"Resounding yes! They [students] are going to have to be able to work with it. One of the caveats is that you cannot teach them a concept and test them immediately- that doesn't work with any system let alone clickers. They need time to digest it, you have to resist the urge to test immediately, unless there is some part of it that really is very straightforward, but I would definitely recommend it to all faculty to all sciences especially in these upper division courses, they are dry, dense- they're full of material. It's a really nice way to break up the lecture." Morris Maduro, Assistant Professor of Biology
"My advice would be to seriously consider using it. It definitely engages the students. By definition, when you ask a class to give a show of hands for some particular reason, if you want to find out how much of a class understands something, has heard something before, you don't get an accurate estimate for that, a lot of people don't want to raise their hands. A lot of people are embarrassed to say or state their answers in front of other people. Everyone needs to respond because you are getting at least some minimal credit for doing so. And it's anonymous, so my experience is that students love doing it."

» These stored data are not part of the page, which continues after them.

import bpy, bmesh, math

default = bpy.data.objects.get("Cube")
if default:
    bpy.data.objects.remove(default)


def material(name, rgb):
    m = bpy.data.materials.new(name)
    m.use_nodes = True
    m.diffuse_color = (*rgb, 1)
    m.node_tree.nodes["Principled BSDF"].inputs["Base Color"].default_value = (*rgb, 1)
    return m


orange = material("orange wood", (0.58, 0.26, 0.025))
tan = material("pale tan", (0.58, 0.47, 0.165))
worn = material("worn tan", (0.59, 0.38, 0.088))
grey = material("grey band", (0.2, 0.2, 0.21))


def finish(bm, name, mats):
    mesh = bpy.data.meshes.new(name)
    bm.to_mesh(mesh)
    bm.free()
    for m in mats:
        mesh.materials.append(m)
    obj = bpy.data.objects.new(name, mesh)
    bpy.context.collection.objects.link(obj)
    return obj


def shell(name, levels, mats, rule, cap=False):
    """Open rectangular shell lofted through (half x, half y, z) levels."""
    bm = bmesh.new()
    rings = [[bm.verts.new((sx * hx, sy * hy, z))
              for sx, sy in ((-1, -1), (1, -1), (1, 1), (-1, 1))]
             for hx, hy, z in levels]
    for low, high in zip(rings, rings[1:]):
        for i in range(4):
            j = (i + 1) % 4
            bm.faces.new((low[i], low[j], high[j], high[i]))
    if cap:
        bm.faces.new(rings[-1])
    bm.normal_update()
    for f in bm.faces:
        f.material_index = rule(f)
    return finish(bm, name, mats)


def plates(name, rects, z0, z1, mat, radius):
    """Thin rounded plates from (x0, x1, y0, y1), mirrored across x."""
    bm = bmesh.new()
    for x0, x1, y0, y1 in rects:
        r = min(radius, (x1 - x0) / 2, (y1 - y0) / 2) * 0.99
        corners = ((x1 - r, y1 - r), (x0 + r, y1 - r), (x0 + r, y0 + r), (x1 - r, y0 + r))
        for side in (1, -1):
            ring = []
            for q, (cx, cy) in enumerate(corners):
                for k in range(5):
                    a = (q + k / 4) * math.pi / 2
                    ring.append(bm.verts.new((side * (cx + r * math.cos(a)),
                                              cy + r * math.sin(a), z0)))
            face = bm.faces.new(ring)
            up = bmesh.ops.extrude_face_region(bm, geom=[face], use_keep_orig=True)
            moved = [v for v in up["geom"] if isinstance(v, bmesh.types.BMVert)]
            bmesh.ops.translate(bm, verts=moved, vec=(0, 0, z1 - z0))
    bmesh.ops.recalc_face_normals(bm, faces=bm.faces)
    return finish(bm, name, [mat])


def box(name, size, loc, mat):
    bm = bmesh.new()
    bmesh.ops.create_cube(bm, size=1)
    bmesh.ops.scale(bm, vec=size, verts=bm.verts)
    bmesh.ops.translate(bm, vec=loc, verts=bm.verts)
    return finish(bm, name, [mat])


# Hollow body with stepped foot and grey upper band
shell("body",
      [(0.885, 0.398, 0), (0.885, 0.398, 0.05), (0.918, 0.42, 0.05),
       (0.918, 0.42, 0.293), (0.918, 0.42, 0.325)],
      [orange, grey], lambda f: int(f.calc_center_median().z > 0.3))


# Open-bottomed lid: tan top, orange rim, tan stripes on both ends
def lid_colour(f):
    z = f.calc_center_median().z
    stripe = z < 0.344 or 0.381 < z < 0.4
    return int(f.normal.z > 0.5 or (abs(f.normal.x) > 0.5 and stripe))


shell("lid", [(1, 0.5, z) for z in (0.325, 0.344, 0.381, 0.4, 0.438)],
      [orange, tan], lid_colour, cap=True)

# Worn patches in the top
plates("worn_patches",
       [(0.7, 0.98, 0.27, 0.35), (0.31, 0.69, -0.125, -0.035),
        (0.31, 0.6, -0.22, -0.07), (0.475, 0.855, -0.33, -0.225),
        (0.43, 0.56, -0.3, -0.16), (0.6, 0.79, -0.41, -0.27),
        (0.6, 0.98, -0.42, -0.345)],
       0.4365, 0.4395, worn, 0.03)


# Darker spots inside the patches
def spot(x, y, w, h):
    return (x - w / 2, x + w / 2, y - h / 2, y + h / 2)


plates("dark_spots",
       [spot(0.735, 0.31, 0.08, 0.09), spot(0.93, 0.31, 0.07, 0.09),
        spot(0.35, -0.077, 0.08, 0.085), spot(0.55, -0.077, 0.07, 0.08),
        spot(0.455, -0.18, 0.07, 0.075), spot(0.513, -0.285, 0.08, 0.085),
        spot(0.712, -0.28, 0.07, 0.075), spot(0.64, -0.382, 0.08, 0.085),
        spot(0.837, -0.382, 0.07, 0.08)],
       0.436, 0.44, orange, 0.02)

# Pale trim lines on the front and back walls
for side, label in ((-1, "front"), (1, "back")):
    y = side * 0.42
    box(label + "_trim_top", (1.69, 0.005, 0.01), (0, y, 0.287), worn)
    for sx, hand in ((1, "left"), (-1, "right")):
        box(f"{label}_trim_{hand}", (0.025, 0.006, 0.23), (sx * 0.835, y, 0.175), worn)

Curt Burgess, Professor of Psychology
Any surprises - "The thing that surprised me the most was the way to get an instant survey of opinions, so much so that I devoted the very last lecture to non-credit, just show up and answer. It turned out to be the best-attended lecture. Only one student was missing and they all had their clickers." Morris Maduro, Assistant Professor of Biology
"The engagement of the students was fantastic, in the beginning of the quarter; they were all a little leery about it. They didn't like the idea of having this extra thing they had to buy- they had to use. But by the middle of the quarter, they were begging for more questions. I would ask the question they'd give the answer, they'd all go AH or OOH. They all respond. When I was finished, or started lecturing, sometimes they would yell out, could we have another question! So it was almost like a game, but it actually made them get involved in the class and think about the physics. And a couple times, I would do things where I knew most of them would get it wrong, and they actually enjoyed that. And they'd see they all got it wrong and I'd go explain it to them. Then I'd give them a real easy one and they'd think it was a trick question and it wasn't. So it was kind of a game. But they seemed to really get engaged that way and it was better than it would have been. The enthusiasm of the class was raised by the clickers." Jory Yarmoff, Professor of Physics